    But for ideas on how to organize - what to do etc.? I look to people who have actually accomplished something on the ground with people. So, I look at union organizers - who on smaller scale do end up improving lives of many people - if only in local workplaces. People like the late Cesar Chavez, Dolores Huerta (farm workers organizers)... These folks have the ability to people at grassroots level - and speak to the issues in a way that motivates towards action.

    I understand the point about not having a "grand idea" etc. I'm not sure if that is what is missing...we have many little ideas - and put together they do result in a pretty comprehensive platform towards which we can aim towards. Take a look at Ralph Nader and Peter Camejo's platform - for example - http://www.votenader.org - very simple ideas for the US. I understand that in Europe much of this might already be in place... -we're more backwards here in the US... we are trying, though... :-)

    By Anonymous Anonymous, at 12/22/2004 02:21:00 PM  

  • Salaam Yakoub

    Insightful comments there. I definetly nod my head to that, though I don't think a bit of borrowing of Chomsky won't help on occasion as well ;)

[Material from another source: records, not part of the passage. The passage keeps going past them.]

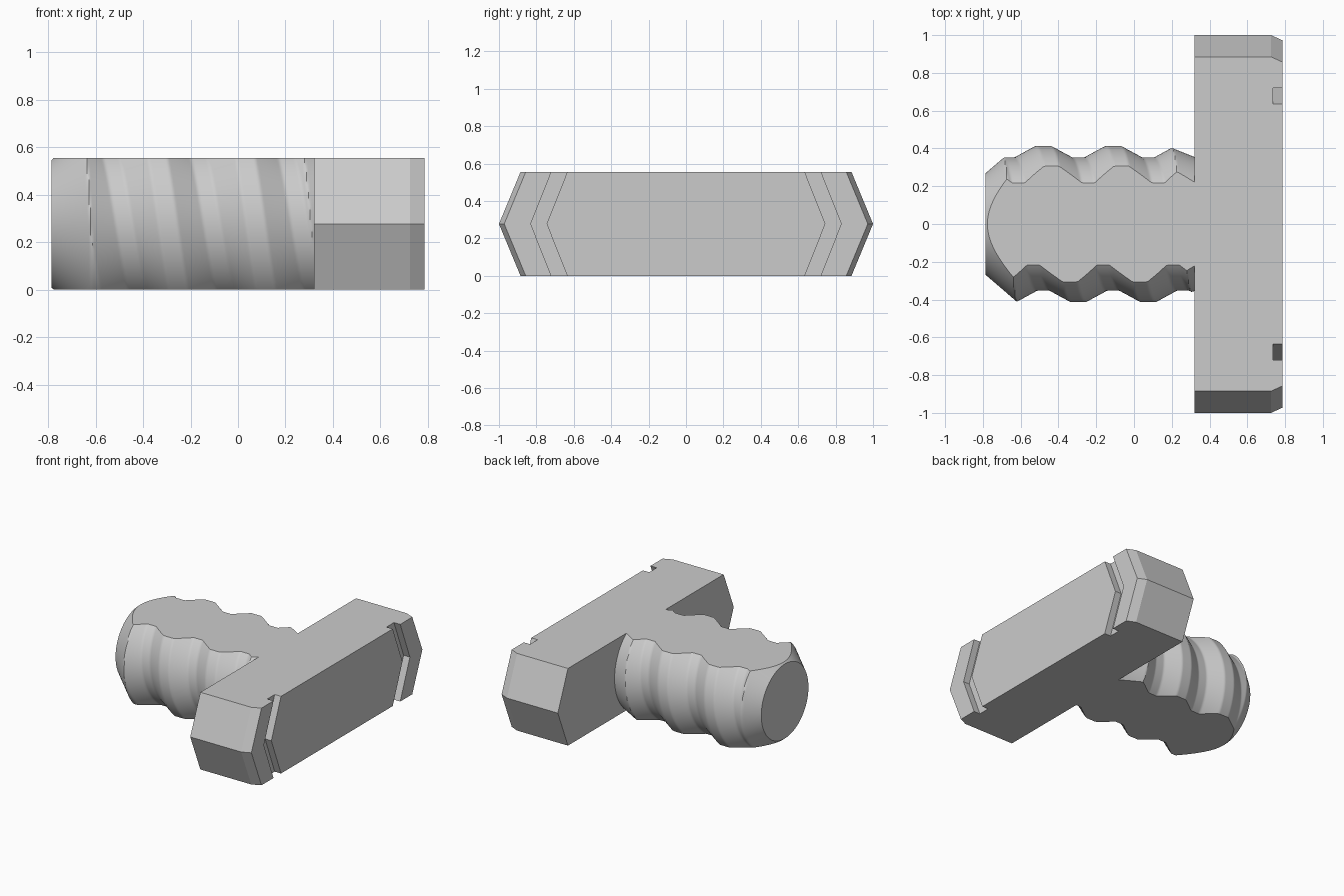
import bpy, bmesh
from math import cos, sin, pi, radians

cube = bpy.data.objects.get("Cube")
if cube:
    bpy.data.objects.remove(cube, do_unlink=True)

HEIGHT = 0.555
MID = HEIGHT / 2
NECK = 0.32      # where the grip meets the head
TIP = 0.787      # face of the head
PITCH = 0.37     # grip ridge spacing

grey = bpy.data.materials.new("light grey")
grey.use_nodes = True
colour = (0.6, 0.6, 0.6, 1)
grey.diffuse_color = colour
grey.node_tree.nodes["Principled BSDF"].inputs["Base Color"].default_value = colour


def finish(name, bm):
    bmesh.ops.recalc_face_normals(bm, faces=bm.faces)
    mesh = bpy.data.meshes.new(name)
    bm.to_mesh(mesh)
    bm.free()
    mesh.materials.append(grey)
    obj = bpy.data.objects.new(name, mesh)
    bpy.context.collection.objects.link(obj)
    return obj


def select(obj):
    bpy.ops.object.select_all(action='DESELECT')
    obj.select_set(True)
    bpy.context.view_layer.objects.active = obj


def loft(rings):
    """Closed skin through rings that all have the same number of points."""
    bm = bmesh.new()
    loops = [[bm.verts.new(p) for p in ring] for ring in rings]
    n = len(loops[0])
    for a, b in zip(loops, loops[1:]):
        for i in range(n):
            j = (i + 1) % n
            bm.faces.new((a[i], a[j], b[j], b[i]))
    bm.faces.new(loops[0])
    end = bm.faces.new(loops[-1])
    bmesh.ops.recalc_face_normals(bm, faces=bm.faces)
    return bm, end


# Head: a hexagonal bar with a chamfered striking face
def hexagon(x, inset):
    tip, flat = 1 - inset, 0.885 - inset
    return [(x, tip, MID), (x, flat, HEIGHT), (x, -flat, HEIGHT),
            (x, -tip, MID), (x, -flat, 0), (x, flat, 0)]


bm, _ = loft([hexagon(NECK, 0), hexagon(0.725, 0), hexagon(TIP, 0.028)])
head = finish("head", bm)


# Chevron grooves across the face, near both ends
def chevron(x, side):
    reach = MID + 0.1
    lean = reach * 0.11 / MID
    return [(x, side * y, MID + z) for y, z in (
        (0.83, 0), (0.83 - lean, reach), (0.745 - lean, reach),
        (0.745, 0), (0.745 - lean, -reach), (0.83 - lean, -reach))]


for side in (1, -1):
    bm, _ = loft([chevron(0.737, side), chevron(TIP + 0.1, side)])
    cutter = finish("groove_cutter", bm)
    cutter.hide_render = True
    cut = head.modifiers.new("groove", 'BOOLEAN')
    cut.object = cutter
    cut.operation = 'DIFFERENCE'
    cut.solver = 'EXACT'
    select(head)
    bpy.ops.object.modifier_apply(modifier=cut.name)
    bpy.data.objects.remove(cutter, do_unlink=True)


# Grip: a round bar with one helical ridge, tapered at both ends
def grip_radius(x, angle):
    turn = (x + 0.48 - PITCH * angle / (2 * pi) + PITCH / 2) % PITCH
    off_crest = abs(turn - PITCH / 2)
    ridge = min(1, max(0, (0.15 - off_crest) / 0.11))
    end_taper = 0.268 + 0.86 * (x + TIP)
    neck_taper = 0.355 + 0.4 * (NECK - x)
    return min(0.353 + 0.06 * ridge, end_taper, neck_taper)


STEPS, SIDES = 140, 120
rings = []
for s in range(STEPS + 1):
    x = -TIP + (NECK + TIP) * s / STEPS
    ring = []
    for k in range(SIDES):
        a = 2 * pi * k / SIDES
        r = grip_radius(x, a)
        ring.append((x, r * cos(a), MID + r * sin(a)))
    rings.append(ring)
bm, joint = loft(rings)

# Flats on the top and bottom of the grip
for z, direction in ((HEIGHT, 1), (0, -1)):
    geom = bm.verts[:] + bm.edges[:] + bm.faces[:]
    bmesh.ops.bisect_plane(bm, geom=geom, plane_co=(0, 0, z),
                           plane_no=(0, 0, direction), clear_outer=True)
    rim = [e for e in bm.edges if e.is_boundary]
    bmesh.ops.edgeloop_fill(bm, edges=rim)

# The joint face is hidden against the head
bmesh.ops.recalc_face_normals(bm, faces=bm.faces)
hidden = [f for f in bm.faces if all(v.co.x > NECK - 0.0001 for v in f.verts)]
bmesh.ops.delete(bm, geom=hidden, context='FACES_ONLY')
grip = finish("grip", bm)
select(grip)
bpy.ops.object.shade_smooth_by_angle(angle=radians(32))
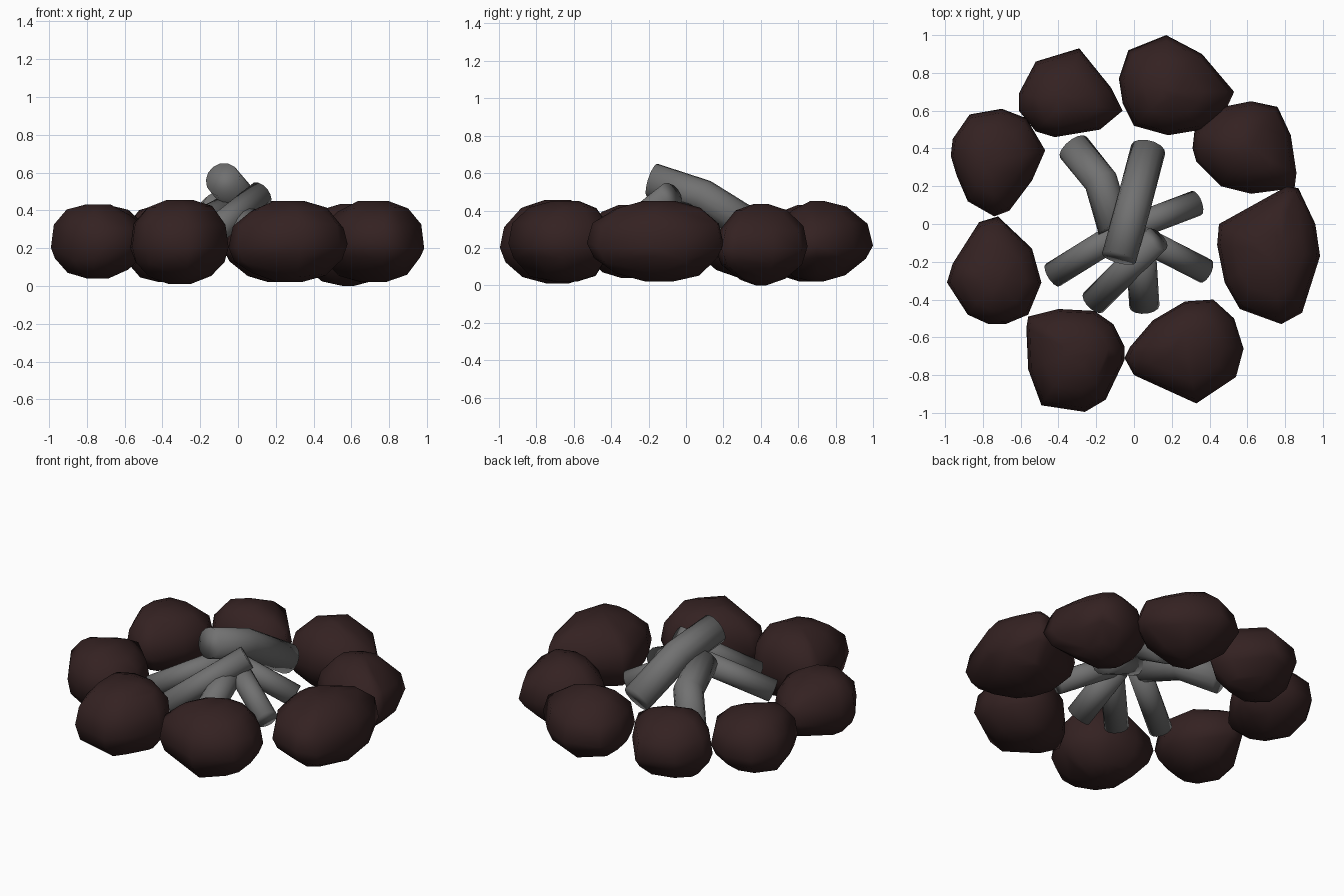
import bpy, bmesh, math, random
from mathutils import Vector

if "Cube" in bpy.data.objects:
    bpy.data.objects.remove(bpy.data.objects["Cube"])

random.seed(4)

def material(name, rgb):
    m = bpy.data.materials.new(name)
    m.diffuse_color = (*rgb, 1)
    m.use_nodes = True
    m.node_tree.nodes["Principled BSDF"].inputs["Base Color"].default_value = m.diffuse_color
    return m

STONE = material("dark brown stone", (0.034, 0.0155, 0.0155))
WOOD = material("ash grey wood", (0.165, 0.165, 0.165))

def finish(bm, name, mat, angle):
    bmesh.ops.recalc_face_normals(bm, faces=bm.faces[:])
    me = bpy.data.meshes.new(name)
    bm.to_mesh(me)
    bm.free()
    me.materials.append(mat)
    ob = bpy.data.objects.new(name, me)
    bpy.context.collection.objects.link(ob)
    bpy.ops.object.select_all(action='DESELECT')
    ob.select_set(True)
    bpy.context.view_layer.objects.active = ob
    bpy.ops.object.shade_smooth_by_angle(angle=math.radians(angle))

# Boulder: plan outline scaled through a rounded side profile, hulled
PROFILE = [(0, .25), (.09, .66), (.28, .92), (.45, 1), (.7, .94), (.9, .68), (1, .3)]

def stone(name, outline, z0, z1, rounding=1.1):
    n = len(outline)
    c = sum((Vector(p) for p in outline), Vector((0, 0))) / n
    mean = sum((Vector(p) - c).length for p in outline) / n
    bm = bmesh.new()
    for h, s in PROFILE:
        s = s ** rounding
        for p in outline:
            d = Vector(p) - c
            round_d = d.normalized() * mean
            q = c + d.lerp(round_d, 0.8 * (1 - s)) * s
            jit = 0 if h in (0, 1) else random.uniform(-.015, .015)
            bm.verts.new((q.x, q.y, z0 + (z1 - z0) * h + jit))
    bmesh.ops.convex_hull(bm, input=bm.verts[:])
    loose = [v for v in bm.verts if not v.link_faces]
    bmesh.ops.delete(bm, geom=loose, context='VERTS')
    finish(bm, name, STONE, 80)

# Log: round tube along a short path with closed, softly shaded ends
def log(name, path, r, sides=14):
    pts = [Vector(p) for p in path]
    bm = bmesh.new()
    rings = []
    for i, p in enumerate(pts):
        t = (pts[min(i + 1, len(pts) - 1)] - pts[max(i - 1, 0)]).normalized()
        u = t.cross(Vector((0, 0, 1))).normalized()
        v = u.cross(t)
        rings.append([bm.verts.new(p + (u * math.cos(a) + v * math.sin(a)) * r)
                      for a in (2 * math.pi * k / sides for k in range(sides))])
    for a, b in zip(rings, rings[1:]):
        for k in range(sides):
            j = (k + 1) % sides
            bm.faces.new((a[k], a[j], b[j], b[k]))
    bm.faces.new(rings[0])
    bm.faces.new(rings[-1])
    finish(bm, name, WOOD, 120)

# Ring of stones
stone("stone_back_left", [(-.61, .69), (-.61, .6), (-.52, .49), (-.42, .46), (-.18, .5),
      (-.06, .6), (-.12, .72), (-.29, .93), (-.52, .86)], .02, .43, 1.2)
stone("stone_back_right", [(-.08, .77), (-.06, .64), (0, .52), (.18, .47), (.36, .5), (.48, .59),
      (.53, .7), (.36, .9), (.17, 1), (-.03, .92)], .02, .45, 1.6)
stone("stone_right_back", [(.31, .4), (.33, .33), (.46, .2), (.62, .16), (.85, .19),
      (.86, .27), (.83, .47), (.76, .62), (.62, .65), (.47, .62), (.32, .49)], 0, .435, 1.6)
stone("stone_right_front", [(.44, -.11), (.48, -.31), (.56, -.45), (.78, -.53), (.89, -.47),
      (.985, -.17), (.96, 0), (.87, .19), (.81, .2), (.64, .1), (.45, 0)], .02, .45)
stone("stone_front_right", [(-.05, -.71), (0, -.8), (.33, -.95), (.54, -.81), (.58, -.66),
      (.53, -.5), (.42, -.4), (.27, -.41), (.1, -.51), (-.02, -.65)], .02, .45)
stone("stone_front_left", [(-.57, -.55), (-.56, -.77), (-.49, -.96), (-.26, -.995), (-.15, -.93),
      (-.05, -.72), (-.05, -.65), (-.11, -.53), (-.21, -.46), (-.4, -.45), (-.56, -.49)], .01, .455)
stone("stone_left_front", [(-.99, -.31), (-.88, -.48), (-.77, -.53), (-.68, -.53), (-.56, -.48),
      (-.49, -.31), (-.54, -.13), (-.72, .04), (-.82, .01), (-.96, -.21)], .04, .43)
stone("stone_left_back", [(-.97, .36), (-.94, .26), (-.88, .12), (-.74, .04), (-.66, .07), (-.54, .23),
      (-.47, .39), (-.57, .56), (-.7, .61), (-.87, .58), (-.96, .45)], .04, .43, 1.2)

# Stacked firewood
log("top_log", [(-.08, -.18, .562), (-.005, .09, .475), (.075, .395, .285)], .093)
log("back_left_log", [(-.32, .405, .22), (-.175, .225, .34), (-.1, -.03, .41)], .09)
log("front_left_log", [(-.215, -.415, .22), (.12, -.08, .485)], .073)
log("front_log", [(.055, -.435, .205), (.035, -.12, .39)], .08)
log("left_log", [(-.43, -.27, .22), (-.06, -.04, .41)], .07)
log("right_log", [(.38, -.25, .22), (.03, -.07, .41)], .067)
log("back_right_log", [(.33, .11, .22), (-.04, -.03, .41)], .069)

    As for the Progressive voice- I've noticed that it's still quite diverse, not in agreement on many issues, as well as assumptive of certain items, perhaps due to being reflective of the majority of its followers. That's my summary critique of it, but I see much of the same within the movement that I see in all Muslim groups...

    Dialogue, introspection, hope, and action, I suppose

    and Allahu Alim-- always in the end

    By Blogger Leila M., at 12/24/2004 01:09:00 AM  

Post a Comment

<< Home